Furlong breeds just one litter a year, and often that means only one or two puppies (a German Shepard for example might produce ten or 11).
Partly due to the limited supply, prices start at about €500 and can range right up, "depending on the blood lines."
A Maltese puppy from a reputable breeder will cost about €850, while Papillons start at about €700.
Pedigree pups from good homes are usually sold at about 10 weeks, and will have been registered and micro-chipped. There are a number of intensive puppy farms (though many are currently the subject of official investigation) and dogs from such disreputable sources are definitely cheaper, but are best avoided as they may have health, temperment or genetic problems.
The act of buying a show dog is just the first step in the financial commitment stakes.
Quite apart from vets bills - neutering alone is several hundred euro - there is now a brave new world of doggy accessories and grooming to explore.
Dogs and fashion have always gone together. Remember Philip Treacy and his devotion to Mr Pig, a hairless Jack Russell, now sadly-deceased?

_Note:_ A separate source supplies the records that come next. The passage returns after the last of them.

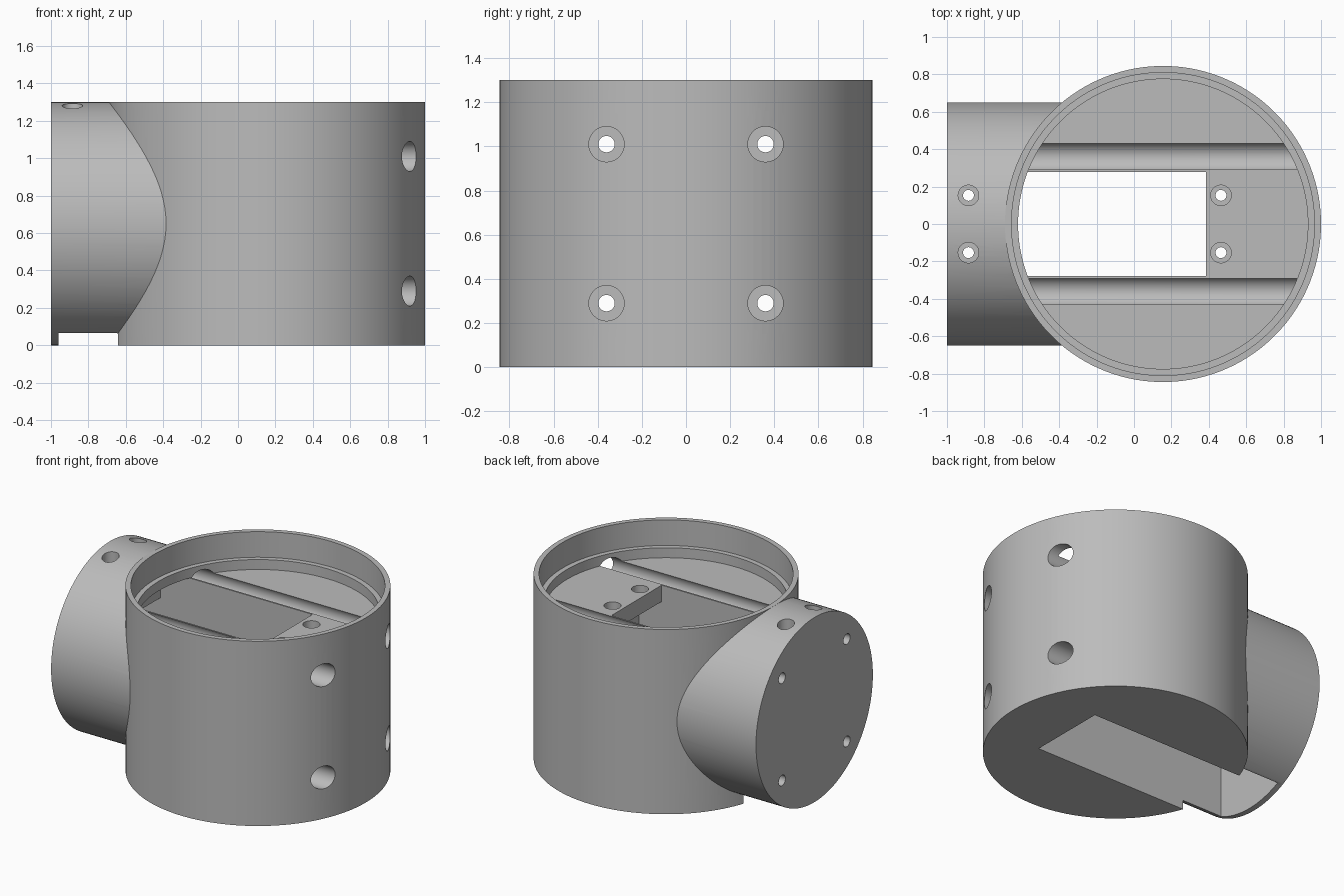
import bpy
import math
from mathutils import Matrix

if "Cube" in bpy.data.objects:
    bpy.data.objects.remove(bpy.data.objects["Cube"], do_unlink=True)

grey = bpy.data.materials.new("plain grey")
grey.use_nodes = True
colour = (0.5, 0.5, 0.5, 1)
grey.diffuse_color = colour
grey.node_tree.nodes["Principled BSDF"].inputs["Base Color"].default_value = colour

HEIGHT = 1.3
DRUM_X, DRUM_R = 0.155, 0.845
FLOOR_Z = 1.05


def cylinder(name, radius, start, end, axis="Z", sides=48):
    """Cylinder between two points that lie along the Z or X axis."""
    length = end[2] - start[2] if axis == "Z" else end[0] - start[0]
    centre = [(a + b) / 2 for a, b in zip(start, end)]
    bpy.ops.mesh.primitive_cylinder_add(vertices=sides, radius=radius, depth=length)
    obj = bpy.context.object
    obj.name = name
    turn = Matrix.Rotation(math.pi / sides, 4, "Z")
    if axis == "X":
        turn = Matrix.Rotation(math.pi / 2, 4, "Y") @ turn
    obj.data.transform(Matrix.Translation(centre) @ turn)
    return obj


def box(name, x0, x1, half_width, z0, z1):
    bpy.ops.mesh.primitive_cube_add(size=1)
    obj = bpy.context.object
    obj.name = name
    size = Matrix.Diagonal((x1 - x0, 2 * half_width, z1 - z0, 1))
    obj.data.transform(Matrix.Translation(((x0 + x1) / 2, 0, (z0 + z1) / 2)) @ size)
    return obj


def combine(body, tool, operation="DIFFERENCE"):
    mod = body.modifiers.new(tool.name, "BOOLEAN")
    mod.operation = operation
    mod.solver = "EXACT"
    mod.object = tool
    bpy.ops.object.select_all(action="DESELECT")
    bpy.context.view_layer.objects.active = body
    body.select_set(True)
    bpy.ops.object.modifier_apply(modifier=mod.name)
    bpy.data.objects.remove(tool, do_unlink=True)


# Upright drum joined to the sideways barrel
housing = cylinder("joint_housing", DRUM_R, (DRUM_X, 0, 0), (DRUM_X, 0, HEIGHT), sides=128)
barrel = cylinder("barrel", 0.65, (-1, 0, 0.65), (DRUM_X, 0, 0.65), "X", 128)
combine(housing, barrel, "UNION")

# Stepped round recess in the top
for radius, depth_z in ((0.81, 1.12), (0.775, FLOOR_Z)):
    combine(housing, cylinder("recess", radius, (DRUM_X, 0, depth_z),
                              (DRUM_X, 0, HEIGHT + 0.1), sides=128))

# Pocket open below, with a mounting shelf left at each end
combine(housing, box("upper_opening", -0.8, 0.385, 0.279, 0.5, FLOOR_Z + 0.002))
combine(housing, box("left_pocket", -0.96, 0, 0.279, -0.1, 0.85))
combine(housing, box("right_pocket", -0.1, 0.56, 0.279, -0.1, 0.935))
combine(housing, box("barrel_notch", -0.96, -0.648, 0.4, -0.1, 0.065))

# Long bolt channels with narrow ends through the barrel face
for y in (-0.36, 0.36):
    for z in (0.29, 1.01):
        combine(housing, cylinder("bolt_channel", 0.08, (-0.9, y, z), (1.2, y, z), "X"))
        combine(housing, cylinder("bolt_hole", 0.037, (-1.1, y, z), (-0.8, y, z), "X"))

# Counterbored screw holes through the shelves
for x in (-0.885, 0.465):
    for y in (-0.153, 0.153):
        combine(housing, cylinder("screw_bore", 0.055, (x, y, 1.0), (x, y, 1.5)))
        combine(housing, cylinder("screw_hole", 0.029, (x, y, 0.7), (x, y, 1.1)))

housing.data.materials.clear()
housing.data.materials.append(grey)
for face in housing.data.polygons:
    face.material_index = 0
bpy.ops.object.select_all(action="DESELECT")
housing.select_set(True)
bpy.context.view_layer.objects.active = housing
bpy.ops.object.shade_smooth_by_angle(angle=math.radians(30))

Alexander McQueen had a similar love-affair with a pug.
Then there's Geri and her Shih-tzu, Harry; Puff Daddy and his fluffy Maltese, even Anna Nicole Smith claimed her closest relationship was with Sugar Pie, a black spaniel of sorts.
No wonder the House of Fayed, otherwise known as Harrods, has jumped on the bandwagon.
For the last three years the jet-set department store has been running Pet-a-Porter, an alterno-fashion show where dogs model day and evening wear by Ralph Lauren, Burberry, Gucci, Louis Vuitton, and even Chanel.
Over here, try Mutt Ugly, a pet owner's paradise on Charlemont Street, opened last October by Sinead Deegan.
The boutique has cat treats costing about €1 sitting alongside custom-made leather doggy travel cases for €1400.
Then there are swarovsky crystal dog collars for about €25 and a range of hand-made coats from €40.
Now we know why they call it a dog's life . . .